_Task inputs_
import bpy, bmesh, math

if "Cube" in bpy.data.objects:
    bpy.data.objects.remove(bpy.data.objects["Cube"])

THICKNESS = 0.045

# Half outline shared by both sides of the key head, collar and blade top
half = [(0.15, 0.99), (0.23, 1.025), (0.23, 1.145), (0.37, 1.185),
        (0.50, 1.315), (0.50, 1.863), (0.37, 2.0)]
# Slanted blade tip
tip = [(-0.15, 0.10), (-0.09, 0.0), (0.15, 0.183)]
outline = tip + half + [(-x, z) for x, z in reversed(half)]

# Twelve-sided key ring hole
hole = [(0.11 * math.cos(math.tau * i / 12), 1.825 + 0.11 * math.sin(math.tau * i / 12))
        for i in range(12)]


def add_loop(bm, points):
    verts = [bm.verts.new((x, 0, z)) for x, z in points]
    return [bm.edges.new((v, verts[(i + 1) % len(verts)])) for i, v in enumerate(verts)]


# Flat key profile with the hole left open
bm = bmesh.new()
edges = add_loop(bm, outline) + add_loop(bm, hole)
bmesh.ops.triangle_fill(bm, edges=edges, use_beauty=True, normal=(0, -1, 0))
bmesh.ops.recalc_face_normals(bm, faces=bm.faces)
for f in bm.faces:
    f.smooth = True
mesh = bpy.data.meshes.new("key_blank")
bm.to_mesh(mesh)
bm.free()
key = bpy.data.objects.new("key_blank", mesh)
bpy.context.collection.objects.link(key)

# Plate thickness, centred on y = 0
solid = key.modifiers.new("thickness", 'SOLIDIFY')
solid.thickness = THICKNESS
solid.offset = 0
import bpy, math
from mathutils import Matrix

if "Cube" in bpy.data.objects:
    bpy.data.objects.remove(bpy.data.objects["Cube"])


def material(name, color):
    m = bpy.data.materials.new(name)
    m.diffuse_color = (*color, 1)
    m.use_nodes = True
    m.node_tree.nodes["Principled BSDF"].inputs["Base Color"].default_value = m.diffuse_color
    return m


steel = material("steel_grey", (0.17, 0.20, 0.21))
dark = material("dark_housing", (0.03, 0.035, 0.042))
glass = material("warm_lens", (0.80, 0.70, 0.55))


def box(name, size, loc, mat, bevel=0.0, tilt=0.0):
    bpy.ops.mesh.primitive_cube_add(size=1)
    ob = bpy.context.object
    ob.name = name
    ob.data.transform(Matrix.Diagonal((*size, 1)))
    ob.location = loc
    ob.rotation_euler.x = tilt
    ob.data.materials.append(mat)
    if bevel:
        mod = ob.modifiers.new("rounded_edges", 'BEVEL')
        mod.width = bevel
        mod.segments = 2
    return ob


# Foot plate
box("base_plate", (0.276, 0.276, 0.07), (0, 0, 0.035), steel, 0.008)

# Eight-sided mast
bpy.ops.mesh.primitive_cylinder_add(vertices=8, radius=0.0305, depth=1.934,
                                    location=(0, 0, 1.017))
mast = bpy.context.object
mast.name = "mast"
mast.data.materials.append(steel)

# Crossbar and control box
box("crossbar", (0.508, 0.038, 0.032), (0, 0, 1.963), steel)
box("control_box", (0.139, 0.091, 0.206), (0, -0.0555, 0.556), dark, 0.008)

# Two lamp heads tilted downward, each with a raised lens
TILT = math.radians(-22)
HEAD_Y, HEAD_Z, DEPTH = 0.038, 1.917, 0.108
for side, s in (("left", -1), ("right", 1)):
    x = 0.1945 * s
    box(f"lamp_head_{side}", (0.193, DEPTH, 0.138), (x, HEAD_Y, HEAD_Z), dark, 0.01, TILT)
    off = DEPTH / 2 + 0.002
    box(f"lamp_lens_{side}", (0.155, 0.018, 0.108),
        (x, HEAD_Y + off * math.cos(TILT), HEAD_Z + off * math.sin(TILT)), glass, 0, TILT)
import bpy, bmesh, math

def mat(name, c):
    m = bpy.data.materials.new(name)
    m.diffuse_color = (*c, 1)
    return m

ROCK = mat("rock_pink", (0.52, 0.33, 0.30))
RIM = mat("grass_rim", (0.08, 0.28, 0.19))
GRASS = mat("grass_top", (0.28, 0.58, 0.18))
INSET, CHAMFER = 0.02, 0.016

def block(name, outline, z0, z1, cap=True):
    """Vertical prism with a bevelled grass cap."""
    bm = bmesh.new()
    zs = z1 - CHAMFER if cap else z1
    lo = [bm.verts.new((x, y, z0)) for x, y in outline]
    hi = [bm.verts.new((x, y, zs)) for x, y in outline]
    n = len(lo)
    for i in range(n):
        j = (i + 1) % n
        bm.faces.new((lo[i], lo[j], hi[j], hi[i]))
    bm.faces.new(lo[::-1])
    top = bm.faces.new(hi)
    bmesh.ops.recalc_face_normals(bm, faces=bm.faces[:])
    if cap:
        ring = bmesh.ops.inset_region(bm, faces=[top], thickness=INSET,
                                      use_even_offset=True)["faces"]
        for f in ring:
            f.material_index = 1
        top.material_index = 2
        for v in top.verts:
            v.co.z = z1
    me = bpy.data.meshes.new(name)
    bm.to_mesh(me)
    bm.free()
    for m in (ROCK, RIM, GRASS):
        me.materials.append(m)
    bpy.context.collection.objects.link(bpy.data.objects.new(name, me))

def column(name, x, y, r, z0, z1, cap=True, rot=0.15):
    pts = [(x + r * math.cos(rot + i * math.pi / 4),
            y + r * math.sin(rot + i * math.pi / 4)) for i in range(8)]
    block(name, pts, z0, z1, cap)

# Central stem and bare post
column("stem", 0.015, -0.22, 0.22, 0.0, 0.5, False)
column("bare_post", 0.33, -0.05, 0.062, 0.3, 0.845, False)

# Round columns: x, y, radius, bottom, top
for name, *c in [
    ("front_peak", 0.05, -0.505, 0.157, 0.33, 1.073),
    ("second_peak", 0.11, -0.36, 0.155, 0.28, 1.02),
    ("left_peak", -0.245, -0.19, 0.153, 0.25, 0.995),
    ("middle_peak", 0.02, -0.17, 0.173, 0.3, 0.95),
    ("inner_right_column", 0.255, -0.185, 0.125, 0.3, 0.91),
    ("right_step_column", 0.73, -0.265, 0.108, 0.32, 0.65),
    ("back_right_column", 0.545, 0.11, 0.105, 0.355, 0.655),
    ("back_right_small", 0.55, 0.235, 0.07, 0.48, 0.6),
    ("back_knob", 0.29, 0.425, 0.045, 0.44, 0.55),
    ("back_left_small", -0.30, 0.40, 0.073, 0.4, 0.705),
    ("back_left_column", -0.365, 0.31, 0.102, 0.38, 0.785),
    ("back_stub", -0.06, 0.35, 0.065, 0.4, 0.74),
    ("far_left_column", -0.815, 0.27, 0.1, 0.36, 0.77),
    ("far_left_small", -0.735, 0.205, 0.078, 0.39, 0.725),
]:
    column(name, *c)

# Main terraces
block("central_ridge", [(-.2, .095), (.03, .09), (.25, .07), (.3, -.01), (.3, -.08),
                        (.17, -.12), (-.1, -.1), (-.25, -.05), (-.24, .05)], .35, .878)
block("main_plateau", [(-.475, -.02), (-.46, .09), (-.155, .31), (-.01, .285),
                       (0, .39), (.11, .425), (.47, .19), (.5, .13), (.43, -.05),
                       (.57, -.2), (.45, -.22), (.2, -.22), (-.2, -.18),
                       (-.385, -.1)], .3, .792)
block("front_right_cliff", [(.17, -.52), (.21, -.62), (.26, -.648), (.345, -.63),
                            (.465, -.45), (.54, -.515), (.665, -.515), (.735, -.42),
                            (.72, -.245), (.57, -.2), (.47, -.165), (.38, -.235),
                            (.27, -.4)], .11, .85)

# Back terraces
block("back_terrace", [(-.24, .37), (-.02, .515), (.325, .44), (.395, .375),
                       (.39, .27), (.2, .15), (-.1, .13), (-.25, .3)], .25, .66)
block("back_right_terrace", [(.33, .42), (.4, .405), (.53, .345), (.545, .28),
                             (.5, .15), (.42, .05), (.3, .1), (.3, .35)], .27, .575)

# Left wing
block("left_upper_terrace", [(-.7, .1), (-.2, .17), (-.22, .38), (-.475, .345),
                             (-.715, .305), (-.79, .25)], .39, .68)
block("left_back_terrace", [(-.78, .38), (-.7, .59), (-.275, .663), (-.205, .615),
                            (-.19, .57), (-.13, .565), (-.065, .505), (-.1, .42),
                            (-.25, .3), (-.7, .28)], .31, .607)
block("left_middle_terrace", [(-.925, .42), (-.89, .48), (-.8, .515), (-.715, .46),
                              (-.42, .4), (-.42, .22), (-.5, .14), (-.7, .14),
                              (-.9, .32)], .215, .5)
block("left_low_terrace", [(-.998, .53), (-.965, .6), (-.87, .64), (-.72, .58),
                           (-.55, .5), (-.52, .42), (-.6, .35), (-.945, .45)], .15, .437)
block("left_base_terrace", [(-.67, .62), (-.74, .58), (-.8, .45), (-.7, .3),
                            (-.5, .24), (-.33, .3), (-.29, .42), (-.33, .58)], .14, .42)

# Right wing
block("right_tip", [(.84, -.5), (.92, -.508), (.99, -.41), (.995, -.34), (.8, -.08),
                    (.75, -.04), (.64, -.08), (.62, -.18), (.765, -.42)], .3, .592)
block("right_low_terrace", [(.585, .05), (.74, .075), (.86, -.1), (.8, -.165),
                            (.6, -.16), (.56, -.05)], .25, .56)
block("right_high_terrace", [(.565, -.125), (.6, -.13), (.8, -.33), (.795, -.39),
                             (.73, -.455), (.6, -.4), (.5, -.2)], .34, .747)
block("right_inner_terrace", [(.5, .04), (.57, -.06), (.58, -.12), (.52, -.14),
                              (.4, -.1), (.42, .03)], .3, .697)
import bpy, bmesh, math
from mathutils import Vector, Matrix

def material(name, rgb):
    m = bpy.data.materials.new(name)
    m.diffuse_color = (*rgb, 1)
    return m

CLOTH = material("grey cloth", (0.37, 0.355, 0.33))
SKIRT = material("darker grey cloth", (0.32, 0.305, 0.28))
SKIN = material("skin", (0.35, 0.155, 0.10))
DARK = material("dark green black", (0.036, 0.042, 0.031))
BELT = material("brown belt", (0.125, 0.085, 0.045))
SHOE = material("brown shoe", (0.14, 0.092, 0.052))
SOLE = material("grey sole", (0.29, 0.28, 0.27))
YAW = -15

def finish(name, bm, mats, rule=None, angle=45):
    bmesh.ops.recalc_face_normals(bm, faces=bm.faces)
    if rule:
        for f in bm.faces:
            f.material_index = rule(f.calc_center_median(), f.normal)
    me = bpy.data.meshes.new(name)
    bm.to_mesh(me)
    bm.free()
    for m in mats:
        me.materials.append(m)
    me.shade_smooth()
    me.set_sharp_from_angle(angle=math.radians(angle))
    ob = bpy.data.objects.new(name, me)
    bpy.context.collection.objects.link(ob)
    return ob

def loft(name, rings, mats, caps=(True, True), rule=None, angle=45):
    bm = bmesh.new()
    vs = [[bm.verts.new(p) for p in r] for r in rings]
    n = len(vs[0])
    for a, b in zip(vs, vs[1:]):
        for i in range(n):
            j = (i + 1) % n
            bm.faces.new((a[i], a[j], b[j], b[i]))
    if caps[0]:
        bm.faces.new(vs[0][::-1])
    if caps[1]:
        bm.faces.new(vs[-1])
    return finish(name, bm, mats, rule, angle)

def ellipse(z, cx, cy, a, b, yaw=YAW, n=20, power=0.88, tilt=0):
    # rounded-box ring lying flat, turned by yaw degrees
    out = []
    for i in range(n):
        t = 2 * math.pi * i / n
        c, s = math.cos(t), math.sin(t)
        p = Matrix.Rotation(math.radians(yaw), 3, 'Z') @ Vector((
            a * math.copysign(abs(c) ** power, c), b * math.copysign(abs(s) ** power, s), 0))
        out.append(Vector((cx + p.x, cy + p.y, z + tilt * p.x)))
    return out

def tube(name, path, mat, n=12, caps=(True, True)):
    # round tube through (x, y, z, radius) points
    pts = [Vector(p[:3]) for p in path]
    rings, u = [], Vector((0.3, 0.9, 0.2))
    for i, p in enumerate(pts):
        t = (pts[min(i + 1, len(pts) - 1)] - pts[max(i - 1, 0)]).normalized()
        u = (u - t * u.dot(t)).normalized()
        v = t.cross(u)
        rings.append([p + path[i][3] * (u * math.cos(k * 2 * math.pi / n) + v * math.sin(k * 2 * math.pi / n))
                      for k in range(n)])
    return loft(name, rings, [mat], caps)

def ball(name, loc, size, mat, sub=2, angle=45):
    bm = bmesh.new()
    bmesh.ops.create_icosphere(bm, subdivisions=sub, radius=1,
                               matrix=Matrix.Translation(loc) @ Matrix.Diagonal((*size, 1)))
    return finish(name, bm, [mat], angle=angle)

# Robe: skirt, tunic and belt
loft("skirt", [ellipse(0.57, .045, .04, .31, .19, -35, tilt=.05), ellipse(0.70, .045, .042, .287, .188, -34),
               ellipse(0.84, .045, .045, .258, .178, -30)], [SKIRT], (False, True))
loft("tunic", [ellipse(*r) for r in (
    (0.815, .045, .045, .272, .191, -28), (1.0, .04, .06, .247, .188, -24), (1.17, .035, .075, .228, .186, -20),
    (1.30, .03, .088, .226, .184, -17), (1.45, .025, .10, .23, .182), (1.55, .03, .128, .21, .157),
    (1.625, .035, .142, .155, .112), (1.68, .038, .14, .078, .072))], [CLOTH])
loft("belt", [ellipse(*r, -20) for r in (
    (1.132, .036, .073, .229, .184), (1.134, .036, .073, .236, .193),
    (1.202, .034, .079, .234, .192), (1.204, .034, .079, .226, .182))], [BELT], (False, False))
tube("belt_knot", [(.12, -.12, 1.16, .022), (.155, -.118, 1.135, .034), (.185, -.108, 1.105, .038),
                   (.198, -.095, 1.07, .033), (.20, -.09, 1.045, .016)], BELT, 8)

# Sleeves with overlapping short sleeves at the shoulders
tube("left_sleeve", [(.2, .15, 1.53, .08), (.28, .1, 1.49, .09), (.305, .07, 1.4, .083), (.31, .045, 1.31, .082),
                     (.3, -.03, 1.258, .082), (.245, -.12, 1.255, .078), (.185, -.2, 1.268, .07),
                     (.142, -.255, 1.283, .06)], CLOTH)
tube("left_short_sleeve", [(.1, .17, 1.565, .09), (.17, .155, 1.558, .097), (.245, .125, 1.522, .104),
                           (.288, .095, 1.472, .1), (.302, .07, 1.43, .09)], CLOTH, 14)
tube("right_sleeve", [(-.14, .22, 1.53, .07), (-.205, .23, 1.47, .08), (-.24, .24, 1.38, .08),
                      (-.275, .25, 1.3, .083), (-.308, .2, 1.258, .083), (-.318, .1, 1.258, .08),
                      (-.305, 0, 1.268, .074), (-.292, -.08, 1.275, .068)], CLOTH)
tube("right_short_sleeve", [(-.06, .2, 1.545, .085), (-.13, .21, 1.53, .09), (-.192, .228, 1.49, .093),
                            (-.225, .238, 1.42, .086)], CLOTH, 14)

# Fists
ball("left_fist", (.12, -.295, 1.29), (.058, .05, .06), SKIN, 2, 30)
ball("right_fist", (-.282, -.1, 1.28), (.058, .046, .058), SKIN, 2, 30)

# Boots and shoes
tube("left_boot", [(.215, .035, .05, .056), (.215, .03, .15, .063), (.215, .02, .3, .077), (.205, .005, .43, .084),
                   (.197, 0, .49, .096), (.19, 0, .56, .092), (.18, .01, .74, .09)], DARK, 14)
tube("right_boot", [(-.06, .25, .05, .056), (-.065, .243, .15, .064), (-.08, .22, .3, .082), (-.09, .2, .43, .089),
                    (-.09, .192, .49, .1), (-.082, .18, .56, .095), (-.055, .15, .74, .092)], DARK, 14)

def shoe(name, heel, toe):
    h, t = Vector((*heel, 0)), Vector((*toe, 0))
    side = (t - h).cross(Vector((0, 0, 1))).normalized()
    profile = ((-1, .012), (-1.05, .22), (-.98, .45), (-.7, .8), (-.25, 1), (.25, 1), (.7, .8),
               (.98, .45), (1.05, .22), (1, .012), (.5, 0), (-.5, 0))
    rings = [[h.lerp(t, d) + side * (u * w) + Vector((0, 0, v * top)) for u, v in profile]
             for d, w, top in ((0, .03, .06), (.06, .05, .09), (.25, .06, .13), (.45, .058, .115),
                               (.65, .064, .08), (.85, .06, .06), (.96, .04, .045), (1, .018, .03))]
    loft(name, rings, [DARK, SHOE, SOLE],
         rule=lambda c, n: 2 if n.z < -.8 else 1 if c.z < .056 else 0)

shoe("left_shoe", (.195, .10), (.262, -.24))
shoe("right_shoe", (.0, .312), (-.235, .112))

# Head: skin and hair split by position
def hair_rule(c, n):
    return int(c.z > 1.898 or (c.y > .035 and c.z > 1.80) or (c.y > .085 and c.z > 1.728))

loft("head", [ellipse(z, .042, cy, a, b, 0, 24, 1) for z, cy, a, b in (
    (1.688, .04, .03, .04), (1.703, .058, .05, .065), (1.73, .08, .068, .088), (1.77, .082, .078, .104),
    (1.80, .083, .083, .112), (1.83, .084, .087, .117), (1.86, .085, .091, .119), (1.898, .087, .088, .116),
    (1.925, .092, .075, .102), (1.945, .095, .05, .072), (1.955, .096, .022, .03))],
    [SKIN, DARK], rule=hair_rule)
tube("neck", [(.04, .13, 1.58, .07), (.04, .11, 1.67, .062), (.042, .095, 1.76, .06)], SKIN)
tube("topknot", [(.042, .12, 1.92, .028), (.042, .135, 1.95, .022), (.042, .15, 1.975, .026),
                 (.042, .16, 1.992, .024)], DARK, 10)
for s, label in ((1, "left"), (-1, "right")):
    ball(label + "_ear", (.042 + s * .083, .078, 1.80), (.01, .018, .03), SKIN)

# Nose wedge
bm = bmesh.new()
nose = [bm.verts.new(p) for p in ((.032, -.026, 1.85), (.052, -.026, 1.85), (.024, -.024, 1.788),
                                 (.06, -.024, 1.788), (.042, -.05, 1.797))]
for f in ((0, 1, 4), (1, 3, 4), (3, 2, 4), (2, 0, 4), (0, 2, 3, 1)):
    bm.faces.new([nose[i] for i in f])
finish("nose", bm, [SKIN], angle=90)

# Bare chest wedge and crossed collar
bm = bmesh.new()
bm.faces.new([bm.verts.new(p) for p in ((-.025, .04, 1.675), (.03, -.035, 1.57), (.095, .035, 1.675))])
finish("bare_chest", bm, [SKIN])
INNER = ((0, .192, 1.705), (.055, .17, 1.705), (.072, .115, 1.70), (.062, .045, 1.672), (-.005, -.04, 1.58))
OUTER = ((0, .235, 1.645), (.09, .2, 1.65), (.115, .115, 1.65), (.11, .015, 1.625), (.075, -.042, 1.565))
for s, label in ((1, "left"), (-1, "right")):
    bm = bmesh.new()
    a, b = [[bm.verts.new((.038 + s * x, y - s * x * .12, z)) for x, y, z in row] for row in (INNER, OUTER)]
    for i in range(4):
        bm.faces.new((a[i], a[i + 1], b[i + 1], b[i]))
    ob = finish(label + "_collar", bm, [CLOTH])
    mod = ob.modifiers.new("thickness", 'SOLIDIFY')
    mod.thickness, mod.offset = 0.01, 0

_Activity_
Only lines containing the string "hole" belong in the answer; find them in the data above and copy them.

_Solution to this exercise_
# Twelve-sided key ring hole
hole = [(0.11 * math.cos(math.tau * i / 12), 1.825 + 0.11 * math.sin(math.tau * i / 12))
# Flat key profile with the hole left open
edges = add_loop(bm, outline) + add_loop(bm, hole)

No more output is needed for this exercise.